Pictures paired with source code:
++++++

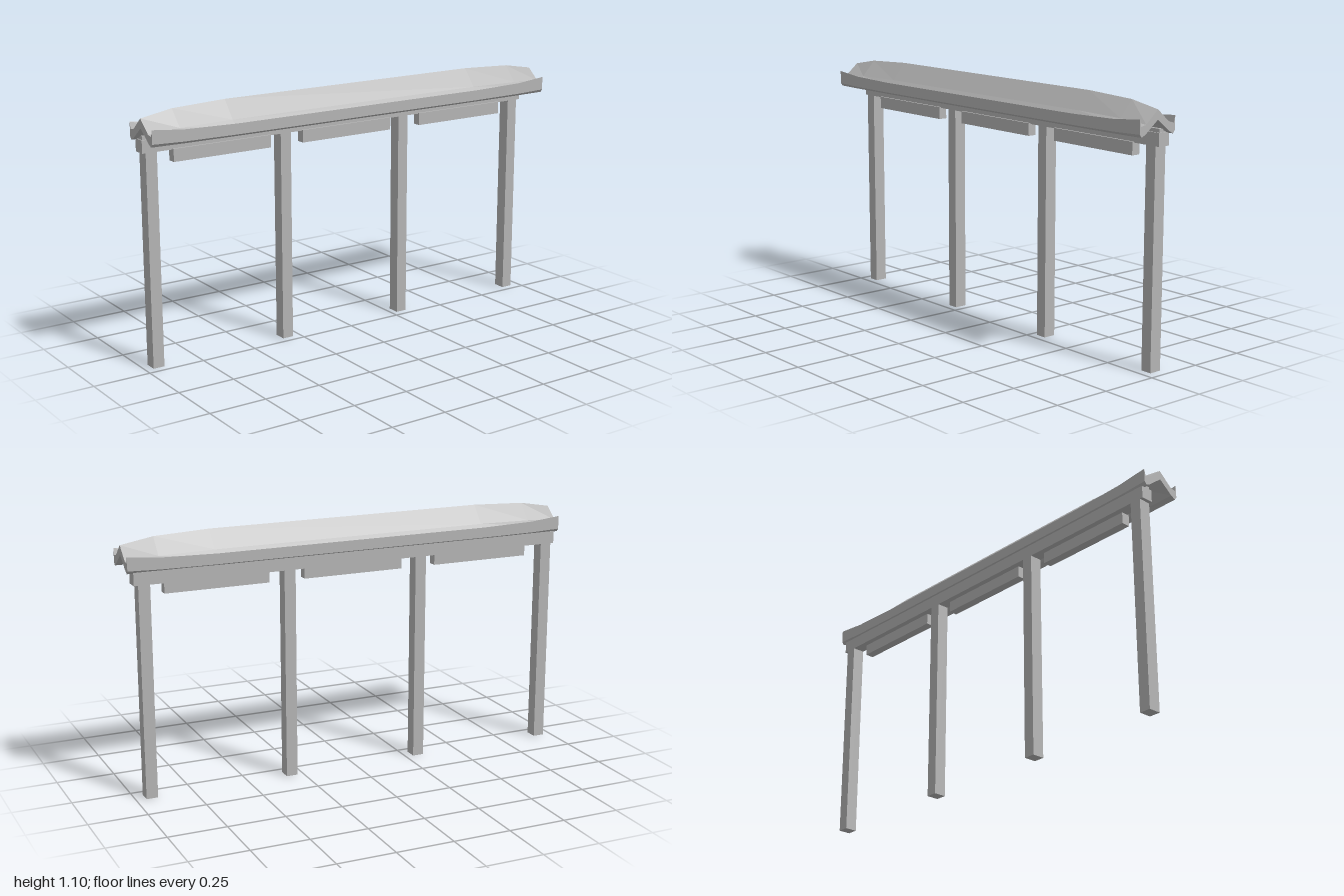
import * as THREE from 'three';

const grey = new THREE.MeshStandardMaterial({ color: 0xb4b4b4 });
grey.name = 'concreteGrey';

// Half cross-sections [z, y] from the ridge, over the gutter lip, to the underside ridge
const endHalf = [[0, 1.065], [0.062, 1.012], [0.088, 1.006], [0.095, 1.035],
  [0.095, 0.977], [0.085, 0.964], [0.064, 0.975], [0, 1.025]];
const midHalf = [[0, 1.1], [0.062, 1.025], [0.085, 1.002], [0.095, 1.015],
  [0.095, 0.97], [0.085, 0.962], [0.064, 0.975], [0, 1.055]];

// Full closed section, blended from end (t = 0) to middle (t = 1)
function section(t) {
  const half = endHalf.map(([z, y], i) => [
    THREE.MathUtils.lerp(z, midHalf[i][0], t),
    THREE.MathUtils.lerp(y, midHalf[i][1], t)]);
  const other = half.slice(1, -1).reverse().map(([z, y]) => [-z, y]);
  return [...half, ...other];
}

// Gull-wing roof lofted along x
function roofGeometry() {
  const stations = [[-1, 0], [-0.86, 0.7], [-0.62, 1], [0.62, 1], [0.86, 0.7], [1, 0]];
  const rings = stations.map(([x, t]) => section(t).map(([z, y]) => [x, y, z]));
  const pos = [];
  const tri = (a, b, c) => pos.push(...a, ...b, ...c);
  const n = rings[0].length;
  for (let k = 0; k < rings.length - 1; k++) {
    for (let i = 0; i < n; i++) {
      const j = (i + 1) % n;
      const p = rings[k], q = rings[k + 1];
      tri(p[i], p[j], q[j]);
      tri(p[i], q[j], q[i]);
    }
  }
  // End caps
  const outline = section(0).map(([z, y]) => new THREE.Vector2(-z, y));
  const first = rings[0], last = rings[rings.length - 1];
  for (const [a, b, c] of THREE.ShapeUtils.triangulateShape(outline, [])) {
    tri(last[a], last[b], last[c]);
    tri(first[a], first[c], first[b]);
  }
  const geo = new THREE.BufferGeometry();
  geo.setAttribute('position', new THREE.Float32BufferAttribute(pos, 3));
  geo.computeVertexNormals();
  return geo;
}

// Box given by its limits on each axis
function box(name, [x0, x1], [y0, y1], [z0, z1]) {
  const mesh = new THREE.Mesh(new THREE.BoxGeometry(x1 - x0, y1 - y0, z1 - z0), grey);
  mesh.position.set((x0 + x1) / 2, (y0 + y1) / 2, (z0 + z1) / 2);
  mesh.name = name;
  return mesh;
}

export function createModel() {
  const model = new THREE.Group();
  model.name = 'platformCanopy';

  const roof = new THREE.Mesh(roofGeometry(), grey);
  roof.name = 'roof';
  model.add(roof);

  // Beam and the bearing strip under the roof
  const depth = [-0.09, -0.035];
  model.add(box('beam', [-0.98, 0.975], [0.913, 0.967], depth));
  model.add(box('bearingStrip', [-0.975, 0.97], [0.967, 0.982], [-0.08, -0.042]));

  // Posts
  for (const x of [-0.94, -0.31, 0.302, 0.932]) {
    model.add(box('post', [x - 0.025, x + 0.025], [0, 0.913], depth));
  }

  // Hanging panels between the posts
  for (const x of [-0.617, -0.002, 0.613]) {
    model.add(box('hangingPanel', [x - 0.228, x + 0.228], [0.863, 0.917], [-0.065, -0.026]));
  }
  return model;
}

++++++

- **YOUR ASSIGNMENT**: Among the lines above, find those with the string "position" and copy them.

- **ANSWER SPACE**:
  geo.setAttribute('position', new THREE.Float32BufferAttribute(pos, 3));
  mesh.position.set((x0 + x1) / 2, (y0 + y1) / 2, (z0 + z1) / 2);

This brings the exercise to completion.